Sir.—Febrile and local reactions to diphtheria and tetanus toxoids and pertussis (DTP) vaccine are a frequent and major concern to parents and a source of discomfort to children. Among the most common reactions is fever, which occurs in 47% of immunized children.1 As a result, some pediatricians may empirically prescribe prophylactic antipyretic therapy at the time of vaccination. The extent of this practice has not been documented to our knowledge and, until recently, the benefit of such therapy has not been examined.

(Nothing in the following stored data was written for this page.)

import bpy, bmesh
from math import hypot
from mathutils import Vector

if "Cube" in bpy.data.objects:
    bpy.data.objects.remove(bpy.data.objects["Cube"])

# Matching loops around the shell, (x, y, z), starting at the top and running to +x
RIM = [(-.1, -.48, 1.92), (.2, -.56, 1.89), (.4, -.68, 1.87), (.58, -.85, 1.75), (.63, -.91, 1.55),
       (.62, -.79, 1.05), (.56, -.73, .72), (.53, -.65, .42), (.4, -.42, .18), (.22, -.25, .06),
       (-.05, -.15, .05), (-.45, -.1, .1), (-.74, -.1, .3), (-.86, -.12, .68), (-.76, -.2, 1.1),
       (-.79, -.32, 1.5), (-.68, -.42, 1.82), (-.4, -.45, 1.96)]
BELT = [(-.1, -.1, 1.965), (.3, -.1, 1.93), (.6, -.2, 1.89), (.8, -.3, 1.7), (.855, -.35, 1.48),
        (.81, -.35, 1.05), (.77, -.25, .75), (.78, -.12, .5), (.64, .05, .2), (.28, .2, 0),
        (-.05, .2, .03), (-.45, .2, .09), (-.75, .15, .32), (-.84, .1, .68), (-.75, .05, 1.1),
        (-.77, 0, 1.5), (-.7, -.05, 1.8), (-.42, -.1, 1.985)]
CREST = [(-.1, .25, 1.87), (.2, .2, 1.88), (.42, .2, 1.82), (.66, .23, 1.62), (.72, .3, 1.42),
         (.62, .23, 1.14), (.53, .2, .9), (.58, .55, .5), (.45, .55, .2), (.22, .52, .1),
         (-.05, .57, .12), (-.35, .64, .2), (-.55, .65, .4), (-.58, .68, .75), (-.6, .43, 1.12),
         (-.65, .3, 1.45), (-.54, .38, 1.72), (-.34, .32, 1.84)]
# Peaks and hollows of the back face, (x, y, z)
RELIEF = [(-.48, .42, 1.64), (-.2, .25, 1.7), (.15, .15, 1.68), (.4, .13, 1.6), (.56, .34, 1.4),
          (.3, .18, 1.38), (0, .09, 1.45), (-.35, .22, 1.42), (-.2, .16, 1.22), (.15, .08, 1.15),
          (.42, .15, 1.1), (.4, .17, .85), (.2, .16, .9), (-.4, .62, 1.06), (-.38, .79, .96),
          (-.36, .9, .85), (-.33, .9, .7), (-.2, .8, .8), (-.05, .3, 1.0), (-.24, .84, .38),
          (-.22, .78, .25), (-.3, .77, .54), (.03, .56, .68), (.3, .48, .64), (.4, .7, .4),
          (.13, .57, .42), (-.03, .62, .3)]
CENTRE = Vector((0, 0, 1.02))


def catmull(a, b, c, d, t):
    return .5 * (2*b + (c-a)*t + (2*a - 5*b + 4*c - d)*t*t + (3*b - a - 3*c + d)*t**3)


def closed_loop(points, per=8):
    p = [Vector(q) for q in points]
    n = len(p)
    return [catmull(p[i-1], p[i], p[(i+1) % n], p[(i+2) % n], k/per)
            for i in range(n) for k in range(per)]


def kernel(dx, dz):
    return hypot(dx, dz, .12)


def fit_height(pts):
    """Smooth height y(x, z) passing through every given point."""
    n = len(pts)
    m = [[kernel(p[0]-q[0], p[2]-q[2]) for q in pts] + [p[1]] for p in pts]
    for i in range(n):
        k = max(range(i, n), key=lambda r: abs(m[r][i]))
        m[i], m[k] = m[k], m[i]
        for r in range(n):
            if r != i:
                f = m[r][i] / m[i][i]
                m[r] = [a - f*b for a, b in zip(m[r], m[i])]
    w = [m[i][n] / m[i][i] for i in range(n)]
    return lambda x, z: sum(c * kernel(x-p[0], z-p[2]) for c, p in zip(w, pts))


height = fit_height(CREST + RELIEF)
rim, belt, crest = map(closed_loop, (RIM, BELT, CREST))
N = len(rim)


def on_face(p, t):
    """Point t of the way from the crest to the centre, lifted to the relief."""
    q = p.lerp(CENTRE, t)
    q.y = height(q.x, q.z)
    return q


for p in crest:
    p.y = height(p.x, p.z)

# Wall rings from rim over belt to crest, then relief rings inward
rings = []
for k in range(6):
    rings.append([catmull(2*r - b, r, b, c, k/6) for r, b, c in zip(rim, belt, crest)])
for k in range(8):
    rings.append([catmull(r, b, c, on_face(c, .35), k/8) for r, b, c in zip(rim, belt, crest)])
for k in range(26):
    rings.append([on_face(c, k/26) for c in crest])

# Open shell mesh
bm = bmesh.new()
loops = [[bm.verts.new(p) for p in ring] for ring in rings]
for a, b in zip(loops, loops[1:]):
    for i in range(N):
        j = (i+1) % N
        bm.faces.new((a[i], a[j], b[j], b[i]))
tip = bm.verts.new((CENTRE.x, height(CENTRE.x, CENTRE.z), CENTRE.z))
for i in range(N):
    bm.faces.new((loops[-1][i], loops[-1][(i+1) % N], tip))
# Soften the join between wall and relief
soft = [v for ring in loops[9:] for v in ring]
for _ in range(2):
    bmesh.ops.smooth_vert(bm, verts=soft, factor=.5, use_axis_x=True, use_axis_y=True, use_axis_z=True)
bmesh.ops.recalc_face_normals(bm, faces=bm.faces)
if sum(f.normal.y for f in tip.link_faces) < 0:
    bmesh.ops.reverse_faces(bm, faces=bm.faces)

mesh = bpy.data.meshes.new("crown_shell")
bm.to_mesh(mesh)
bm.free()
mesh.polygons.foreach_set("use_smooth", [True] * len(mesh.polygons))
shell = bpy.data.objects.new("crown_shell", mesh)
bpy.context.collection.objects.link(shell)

To assess the frequency of this practice, we conducted a survey of community-based pediatricians to determine whether, and under what circumstances, they recommended prophylactic antipyretic therapy for children receiving DTP vaccine. The survey was performed before recently published reports documented the effectiveness of prophylactic acetaminophen therapy with DTP immunization.2,3 Despite the lack of studies documenting the usefulness of antipyretics, we anticipated that our survey would